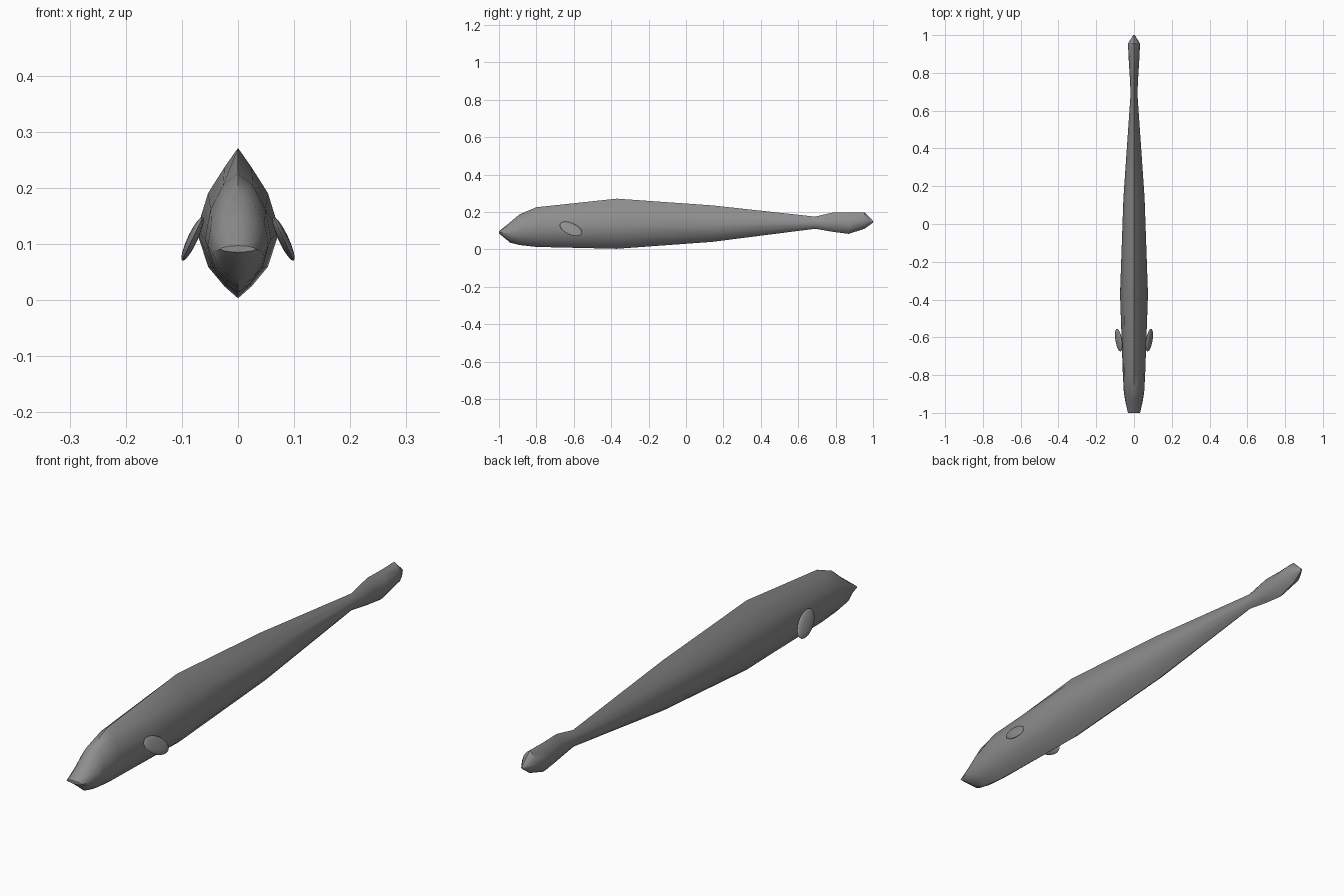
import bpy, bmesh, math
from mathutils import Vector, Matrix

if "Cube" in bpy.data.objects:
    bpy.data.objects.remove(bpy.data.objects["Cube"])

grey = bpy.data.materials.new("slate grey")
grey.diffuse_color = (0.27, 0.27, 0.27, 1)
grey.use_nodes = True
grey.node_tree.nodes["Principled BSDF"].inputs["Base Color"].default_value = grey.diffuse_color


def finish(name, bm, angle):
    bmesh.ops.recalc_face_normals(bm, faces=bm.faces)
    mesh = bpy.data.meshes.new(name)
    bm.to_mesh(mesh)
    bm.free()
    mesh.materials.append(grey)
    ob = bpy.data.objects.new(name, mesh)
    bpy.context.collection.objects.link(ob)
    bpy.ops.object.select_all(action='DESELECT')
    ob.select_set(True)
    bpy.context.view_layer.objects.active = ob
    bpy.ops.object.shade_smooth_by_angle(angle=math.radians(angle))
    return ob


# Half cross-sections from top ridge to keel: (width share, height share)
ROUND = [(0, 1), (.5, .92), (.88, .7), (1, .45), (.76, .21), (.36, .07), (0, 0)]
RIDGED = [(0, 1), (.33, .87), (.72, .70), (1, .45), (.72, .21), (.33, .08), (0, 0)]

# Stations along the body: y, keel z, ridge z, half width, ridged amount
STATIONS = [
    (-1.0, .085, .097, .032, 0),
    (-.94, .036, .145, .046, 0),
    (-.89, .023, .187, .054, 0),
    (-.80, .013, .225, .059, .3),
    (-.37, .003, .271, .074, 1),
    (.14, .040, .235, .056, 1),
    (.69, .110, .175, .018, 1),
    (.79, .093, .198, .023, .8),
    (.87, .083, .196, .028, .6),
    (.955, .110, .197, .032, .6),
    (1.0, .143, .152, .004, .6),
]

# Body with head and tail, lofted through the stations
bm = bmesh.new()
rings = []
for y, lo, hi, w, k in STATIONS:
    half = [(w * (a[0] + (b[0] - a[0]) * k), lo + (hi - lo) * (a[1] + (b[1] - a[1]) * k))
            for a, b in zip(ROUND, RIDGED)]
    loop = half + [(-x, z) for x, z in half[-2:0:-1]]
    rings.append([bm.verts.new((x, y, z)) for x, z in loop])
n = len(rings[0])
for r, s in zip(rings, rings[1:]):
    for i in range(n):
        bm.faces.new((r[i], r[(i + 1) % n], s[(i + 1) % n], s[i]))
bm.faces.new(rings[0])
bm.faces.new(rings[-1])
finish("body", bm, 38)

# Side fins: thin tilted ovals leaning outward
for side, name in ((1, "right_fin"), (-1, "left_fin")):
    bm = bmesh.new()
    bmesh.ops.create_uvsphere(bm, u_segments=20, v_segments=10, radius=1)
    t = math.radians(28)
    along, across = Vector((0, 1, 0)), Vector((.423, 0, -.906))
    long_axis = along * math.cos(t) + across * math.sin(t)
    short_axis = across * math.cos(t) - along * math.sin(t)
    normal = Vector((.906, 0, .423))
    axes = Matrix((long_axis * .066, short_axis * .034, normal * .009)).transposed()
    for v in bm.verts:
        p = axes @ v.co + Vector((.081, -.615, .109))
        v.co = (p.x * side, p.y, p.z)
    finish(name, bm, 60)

DESCRIPTION OF THE TASK. If a line in the entries includes the word "verts", copy that line out.

TASK OUTPUT.
    rings.append([bm.verts.new((x, y, z)) for x, z in loop])
    for v in bm.verts:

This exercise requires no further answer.